Your response should be every line from the entries that includes the string "length".

(Saved data entries)
######

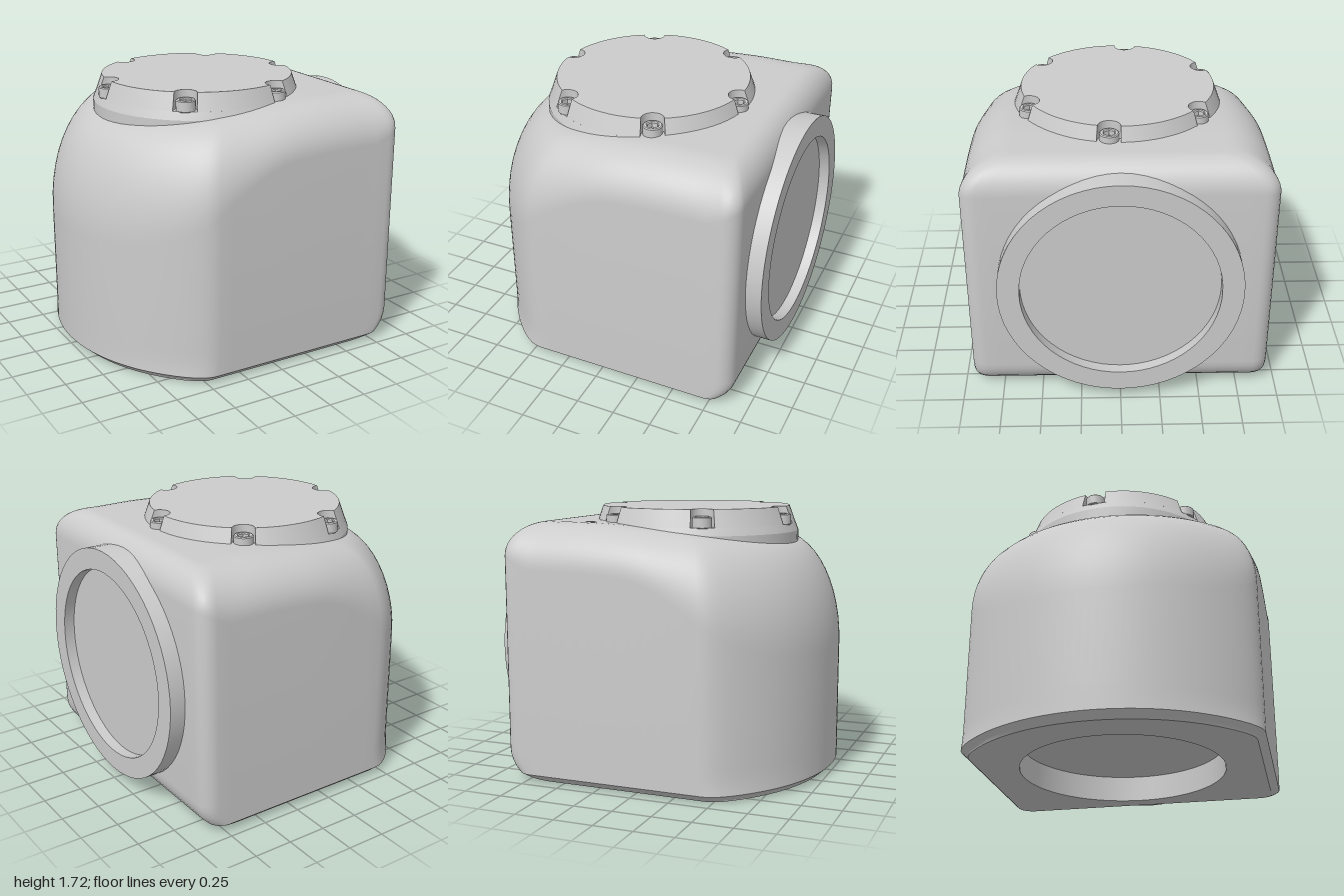
import * as THREE from 'three';
import { toCreasedNormals } from 'three/addons/utils/BufferGeometryUtils.js';

const CX = -0.045; // axis of the lid and the bottom recess
const mat = new THREE.MeshStandardMaterial({ color: 0xcccccc });

function add(parent, name, geo, crease = 0.55) {
  const mesh = new THREE.Mesh(toCreasedNormals(geo, crease), mat);
  mesh.name = name;
  parent.add(mesh);
  return mesh;
}

// Plan outline: straight right end, curved left end, mirrored in z
function planOutline() {
  const half = [];
  const a1 = Math.asin(0.76 / 1.11);
  for (let i = 0; i < 16; i++) {
    const a = (a1 * i) / 16;
    half.push([0.11 - 1.11 * Math.cos(a), 1.11 * Math.sin(a)]);
  }
  const corner = new THREE.QuadraticBezierCurve(
    new THREE.Vector2(-0.7, 0.76), new THREE.Vector2(-0.53, 0.945), new THREE.Vector2(-0.42, 0.945));
  corner.getPoints(6).forEach((p) => half.push([p.x, p.y]));
  for (let i = 1; i < 14; i++) half.push([-0.42 + (1.22 * i) / 14, 0.945]);
  for (let i = 0; i <= 6; i++) {
    const a = (Math.PI / 2) * (1 - i / 6);
    half.push([0.8 + 0.1 * Math.cos(a), 0.845 + 0.1 * Math.sin(a)]);
  }
  for (let i = 1; i <= 10; i++) half.push([0.9, 0.845 * (1 - i / 10)]);
  const back = half.slice(1, -1).reverse().map(([x, z]) => [x, -z]);
  return half.concat(back);
}

// Gently sloping top, and height of the top rounding along x
const topY = (x) => 1.63 - 0.13 * Math.pow(Math.max(0, 0.45 - x) / 1.15, 1.6);
const roundY = (x) => 0.62 - 0.34 * THREE.MathUtils.smoothstep(x, -0.85, 0.1)
  - 0.08 * THREE.MathUtils.smoothstep(x, 0.7, 0.9);

function bodyGeometry() {
  const outline = planOutline();
  const n = outline.length;
  // Outline squeezed in by separate amounts at left, right and sides
  const inset = (l, r, s, yOf) => outline.map(([x, z]) => {
    const t = (x + 1) / 1.9;
    const px = -1 + l + t * (1.9 - l - r);
    return [px, yOf(x, px), z * (1 - s / 0.945)];
  });
  const circle = (r, y) => outline.map(([x, z]) => {
    const a = Math.atan2(z, x - CX);
    return [CX + r * Math.cos(a), y, r * Math.sin(a)];
  });

  // Bottom recess wall and underside
  const rings = [circle(0.66, 0.17), circle(0.66, 0)];
  // Chamfered foot, rounded under the right end
  for (const y of [0, 0.006, 0.02, 0.045, 0.08, 0.12, 0.16, 0.2]) {
    const c = 0.05 * Math.max(0, 1 - y / 0.045);
    const r = 0.2 - Math.sqrt(y * (0.4 - y));
    rings.push(inset(c, r, c, () => y));
  }
  // Top rounding
  const steps = 12;
  for (let k = 0; k <= steps; k++) {
    const a = (Math.PI / 2) * (k / steps);
    const c = 1 - Math.cos(a);
    rings.push(inset(0.33 * c, 0.17 * c, 0.3 * c,
      (x, px) => topY(px) - roundY(x) * (1 - Math.sin(a))));
  }
  // Top surface, closing in under the lid
  const edge = rings[rings.length - 1];
  const inner = circle(0.6, 0);
  for (let k = 1; k <= 5; k++) {
    rings.push(edge.map((p, i) => {
      const x = p[0] + (inner[i][0] - p[0]) * k / 5;
      return [x, topY(x), p[2] + (inner[i][2] - p[2]) * k / 5];
    }));
  }

  const index = [];
  for (let k = 0; k < rings.length - 1; k++) {
    for (let i = 0; i < n; i++) {
      const j = (i + 1) % n;
      const a = k * n + i, b = k * n + j;
      index.push(a, b, b + n, a, b + n, a + n);
    }
  }
  const geo = new THREE.BufferGeometry();
  geo.setAttribute('position', new THREE.Float32BufferAttribute(rings.flat(2), 3));
  geo.setIndex(index);
  return geo;
}

// Tapered lid plate with round notches for the bolts
function lidGeometry(angles) {
  const R = 0.615, nr = 0.07, nc = 0.61;
  const gap = Math.atan(nr / nc);
  const pts = [];
  for (const f of angles) {
    for (let i = 0; i <= 10; i++) {
      const a = f - Math.PI / 2 - (Math.PI * i) / 10;
      pts.push(new THREE.Vector2(nc * Math.cos(f) + nr * Math.cos(a), nc * Math.sin(f) + nr * Math.sin(a)));
    }
    for (let i = 1; i < 10; i++) {
      const a = f + gap + (Math.PI / 3 - 2 * gap) * (i / 10);
      pts.push(new THREE.Vector2(R * Math.cos(a), R * Math.sin(a)));
    }
  }
  const geo = new THREE.ExtrudeGeometry(new THREE.Shape(pts), { depth: 0.11, bevelEnabled: false });
  const p = geo.attributes.position;
  for (let i = 0; i < p.count; i++) {
    const r = Math.hypot(p.getX(i), p.getY(i));
    if (p.getZ(i) < 0.01 && r > 0.608) p.setXY(i, p.getX(i) * 0.655 / r, p.getY(i) * 0.655 / r);
  }
  return geo.rotateX(-Math.PI / 2);
}

// Cap bolt with a hexagon socket
function makeBolt() {
  const bolt = new THREE.Group();
  bolt.name = 'bolt';
  const head = new THREE.Shape();
  head.absarc(0, 0, 0.06, 0, Math.PI * 2);
  const hex = [];
  for (let i = 0; i < 6; i++) {
    const a = -(i * Math.PI) / 3;
    hex.push(new THREE.Vector2(0.036 * Math.cos(a), 0.036 * Math.sin(a)));
  }
  head.holes.push(new THREE.Path(hex));
  const geo = new THREE.ExtrudeGeometry(head, { depth: 0.06, bevelEnabled: true,
    bevelSize: 0.006, bevelThickness: 0.006, bevelOffset: -0.006, bevelSegments: 1, curveSegments: 14 });
  add(bolt, 'boltHead', geo.rotateX(-Math.PI / 2));
  add(bolt, 'socketFloor', new THREE.CylinderGeometry(0.045, 0.045, 0.03, 12)).position.y = 0.015;
  return bolt;
}

export function createModel() {
  const model = new THREE.Group();
  model.name = 'housing';

  add(model, 'body', bodyGeometry());
  add(model, 'bottomRecessFloor', new THREE.CircleGeometry(0.665, 64).rotateX(Math.PI / 2))
    .position.set(CX, 0.17, 0);

  // Side flange with a shallow recess
  const profile = [[0.745, 0.8], [0.745, 1], [0.61, 1], [0.61, 0.93], [0, 0.93]]
    .map(([r, x]) => new THREE.Vector2(r, x));
  add(model, 'sideFlange', new THREE.LatheGeometry(profile, 64).rotateZ(-Math.PI / 2))
    .position.y = 0.82;

  // Lid on its base ring
  const lid = new THREE.Group();
  lid.name = 'lid';
  lid.position.x = CX;
  model.add(lid);
  add(lid, 'lidBase', new THREE.CylinderGeometry(0.655, 0.675, 0.05, 64)).position.y = 1.585;
  add(lid, 'lidSkirt', new THREE.CylinderGeometry(0.675, 0.675, 0.12, 64)).position.y = 1.5;
  const angles = Array.from({ length: 6 }, (_, i) => -0.1 + (i * Math.PI) / 3);
  add(lid, 'lidPlate', lidGeometry(angles)).position.y = 1.61;
  for (const a of angles) {
    const bolt = makeBolt();
    bolt.position.set(0.608 * Math.cos(a), 1.61, -0.608 * Math.sin(a));
    lid.add(bolt);
  }
  return model;
}
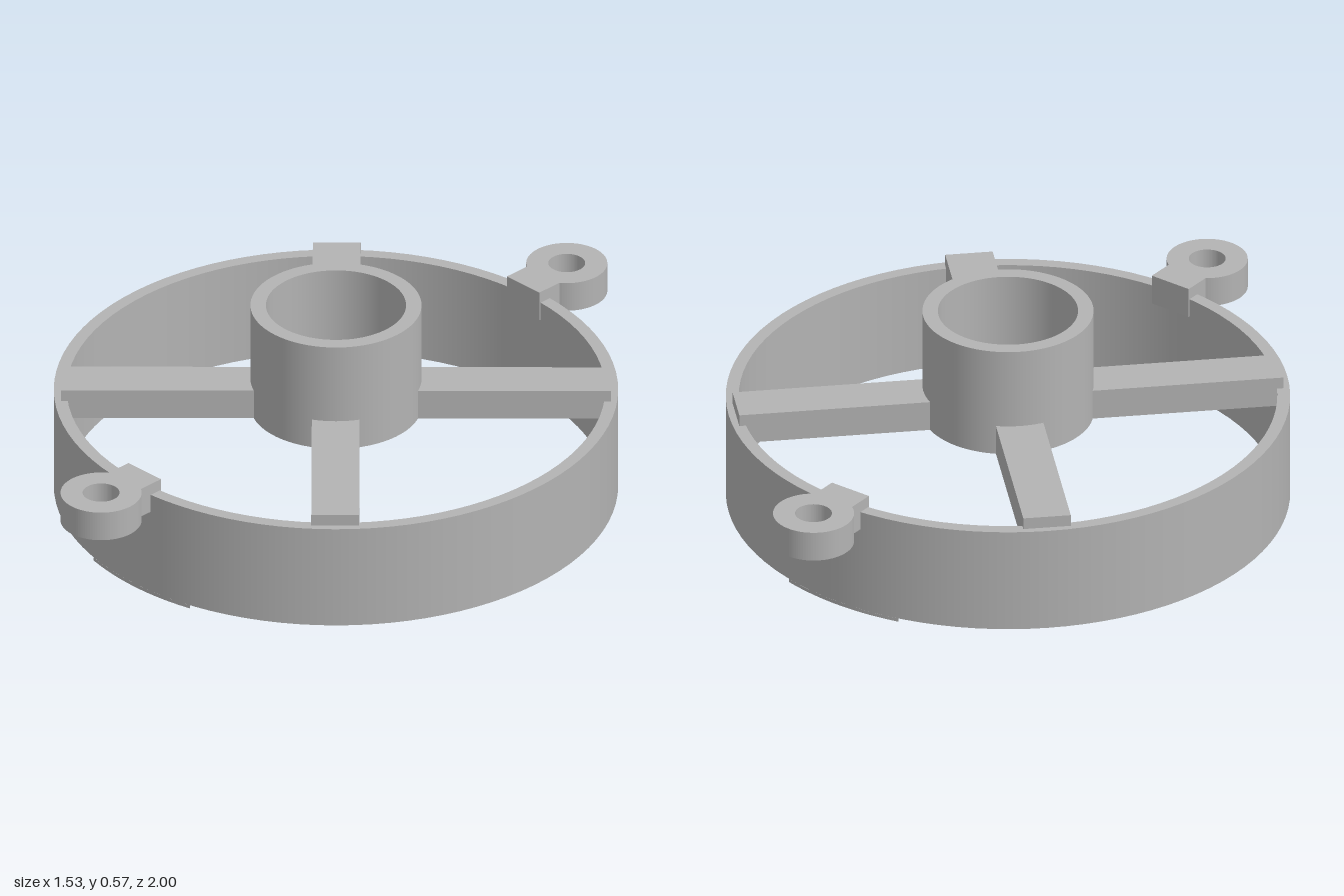
import * as THREE from 'three';
import { mergeGeometries } from 'three/addons/utils/BufferGeometryUtils.js';

const TOP = 0.343;      // top of spokes and lugs
const BOTTOM = 0.257;   // underside of spokes, lugs and hub

// Closed [radius, y] profile revolved edge by edge, keeping corners sharp
function revolve(profile, segments = 96) {
  return mergeGeometries(profile.map((p, i) => {
    const q = profile[(i + 1) % profile.length];
    return new THREE.LatheGeometry(
      [new THREE.Vector2(...p), new THREE.Vector2(...q)], segments);
  }));
}

// Plan shape (x, z) extruded downwards from the given top height
function slab(shape, top, depth) {
  const geometry = new THREE.ExtrudeGeometry(shape, { depth, bevelEnabled: false, curveSegments: 40 });
  return geometry.rotateX(Math.PI / 2).translate(0, top, 0);
}

export function createModel() {
  const model = new THREE.Group();
  const grey = new THREE.MeshStandardMaterial({ color: 0xb3b3b3 });
  grey.name = 'grey';

  const add = (name, geometry) => {
    const mesh = new THREE.Mesh(geometry, grey);
    mesh.name = name;
    model.add(mesh);
    return mesh;
  };

  // Outer rim
  add('rim', revolve([[0.765, 0.01], [0.765, 0.31], [0.73, 0.31], [0.73, 0.01]]));

  // Central cup with a floor and a bore
  add('hub', revolve([
    [0.232, BOTTOM], [0.232, 0.573], [0.19, 0.573],
    [0.19, TOP], [0.067, TOP], [0.067, BOTTOM],
  ]));

  // Four diagonal spokes resting in the rim
  const spoke = new THREE.BoxGeometry(0.53, TOP - BOTTOM, 0.13)
    .translate(0.48, (TOP + BOTTOM) / 2, 0);
  for (let i = 0; i < 4; i++) {
    add('spoke', spoke).rotation.y = Math.PI / 4 + i * Math.PI / 2;
  }

  // Mounting lug: neck and round eye with a screw hole
  const neck = 0.0625, eyeZ = 0.89, eyeR = 0.11;
  const start = -Math.acos(neck / eyeR);
  const lugShape = new THREE.Shape();
  lugShape.moveTo(-neck, 0.723);
  lugShape.lineTo(neck, 0.723);
  lugShape.absarc(0, eyeZ, eyeR, start, Math.PI - start, false);
  lugShape.closePath();
  lugShape.holes.push(new THREE.Path().absarc(0, eyeZ, 0.05, 0, Math.PI * 2, true));
  const lug = slab(lugShape, TOP, TOP - BOTTOM);

  // Shallow foot: circular segment under the rim
  const half = Math.asin(0.185 / 0.765);
  const footShape = new THREE.Shape();
  footShape.absarc(0, 0, 0.765, Math.PI / 2 - half, Math.PI / 2 + half, false);
  footShape.closePath();
  const foot = slab(footShape, 0.01, 0.01);

  // One lug and one foot at the front and at the back
  for (const [side, turn] of [['front', 0], ['back', Math.PI]]) {
    const lugMesh = add(side + 'Lug', lug);
    lugMesh.rotation.y = turn;
    lugMesh.position.x = -0.008;
    add(side + 'Foot', foot).rotation.y = turn;
  }

  return model;
}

######

Solution to this problem -
  const n = outline.length;
  const edge = rings[rings.length - 1];
  for (let k = 0; k < rings.length - 1; k++) {
  const angles = Array.from({ length: 6 }, (_, i) => -0.1 + (i * Math.PI) / 3);
    const q = profile[(i + 1) % profile.length];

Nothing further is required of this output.